## Required work
Going line by line through the data below, how many lines contain the word "panels"? Give only the number.

(Material to process begins)

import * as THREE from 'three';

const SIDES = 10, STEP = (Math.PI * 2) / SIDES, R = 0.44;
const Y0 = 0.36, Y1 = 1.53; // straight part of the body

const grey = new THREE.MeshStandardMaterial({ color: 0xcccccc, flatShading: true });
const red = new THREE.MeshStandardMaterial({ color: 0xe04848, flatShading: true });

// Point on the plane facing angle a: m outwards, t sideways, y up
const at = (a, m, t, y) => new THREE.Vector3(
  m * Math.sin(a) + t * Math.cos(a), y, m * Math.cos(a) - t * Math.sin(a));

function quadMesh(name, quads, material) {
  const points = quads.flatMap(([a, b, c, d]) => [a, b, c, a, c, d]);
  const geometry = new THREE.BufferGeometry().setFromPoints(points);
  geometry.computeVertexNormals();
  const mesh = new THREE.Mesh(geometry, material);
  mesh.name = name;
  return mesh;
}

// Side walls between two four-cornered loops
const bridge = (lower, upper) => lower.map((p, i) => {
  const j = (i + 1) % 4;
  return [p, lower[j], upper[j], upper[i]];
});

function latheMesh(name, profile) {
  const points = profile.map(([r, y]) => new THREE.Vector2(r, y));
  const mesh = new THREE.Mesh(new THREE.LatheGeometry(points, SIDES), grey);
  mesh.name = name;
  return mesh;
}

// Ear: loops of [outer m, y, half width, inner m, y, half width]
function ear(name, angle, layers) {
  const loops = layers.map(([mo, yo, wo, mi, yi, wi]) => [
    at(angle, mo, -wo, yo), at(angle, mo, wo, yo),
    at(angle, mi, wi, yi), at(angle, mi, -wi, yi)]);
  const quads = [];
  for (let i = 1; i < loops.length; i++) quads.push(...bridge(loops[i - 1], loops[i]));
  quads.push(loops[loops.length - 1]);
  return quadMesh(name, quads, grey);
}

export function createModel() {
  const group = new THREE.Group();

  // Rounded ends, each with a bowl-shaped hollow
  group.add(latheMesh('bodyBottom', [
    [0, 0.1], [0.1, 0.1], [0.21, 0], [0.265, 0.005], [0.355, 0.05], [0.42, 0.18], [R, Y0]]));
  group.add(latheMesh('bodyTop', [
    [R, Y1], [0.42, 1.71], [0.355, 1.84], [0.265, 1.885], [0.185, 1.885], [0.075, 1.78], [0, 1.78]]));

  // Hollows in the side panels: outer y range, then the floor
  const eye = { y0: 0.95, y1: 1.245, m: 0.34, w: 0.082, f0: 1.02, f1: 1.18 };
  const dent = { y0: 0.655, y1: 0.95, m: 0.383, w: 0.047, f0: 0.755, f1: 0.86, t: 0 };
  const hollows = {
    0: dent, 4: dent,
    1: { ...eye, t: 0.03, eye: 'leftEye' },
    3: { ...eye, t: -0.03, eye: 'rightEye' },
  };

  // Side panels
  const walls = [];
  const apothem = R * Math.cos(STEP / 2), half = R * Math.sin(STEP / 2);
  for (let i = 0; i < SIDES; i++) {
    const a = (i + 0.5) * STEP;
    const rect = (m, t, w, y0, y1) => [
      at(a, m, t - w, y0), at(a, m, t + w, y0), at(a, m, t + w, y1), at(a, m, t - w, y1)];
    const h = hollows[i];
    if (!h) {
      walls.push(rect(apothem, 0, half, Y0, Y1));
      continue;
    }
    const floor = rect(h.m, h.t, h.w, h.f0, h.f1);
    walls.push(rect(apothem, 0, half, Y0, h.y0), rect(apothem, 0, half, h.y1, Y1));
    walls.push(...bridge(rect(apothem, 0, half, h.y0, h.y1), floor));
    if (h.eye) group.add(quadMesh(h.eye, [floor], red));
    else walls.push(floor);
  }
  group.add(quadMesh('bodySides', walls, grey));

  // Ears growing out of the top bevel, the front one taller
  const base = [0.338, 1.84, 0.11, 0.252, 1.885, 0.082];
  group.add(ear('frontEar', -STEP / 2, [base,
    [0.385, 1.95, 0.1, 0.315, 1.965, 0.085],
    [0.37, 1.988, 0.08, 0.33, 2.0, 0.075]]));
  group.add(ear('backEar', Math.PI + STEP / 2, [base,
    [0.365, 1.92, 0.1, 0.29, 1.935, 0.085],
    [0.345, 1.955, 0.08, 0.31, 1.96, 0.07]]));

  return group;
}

(Material to process ends)

## Response for this exercise
2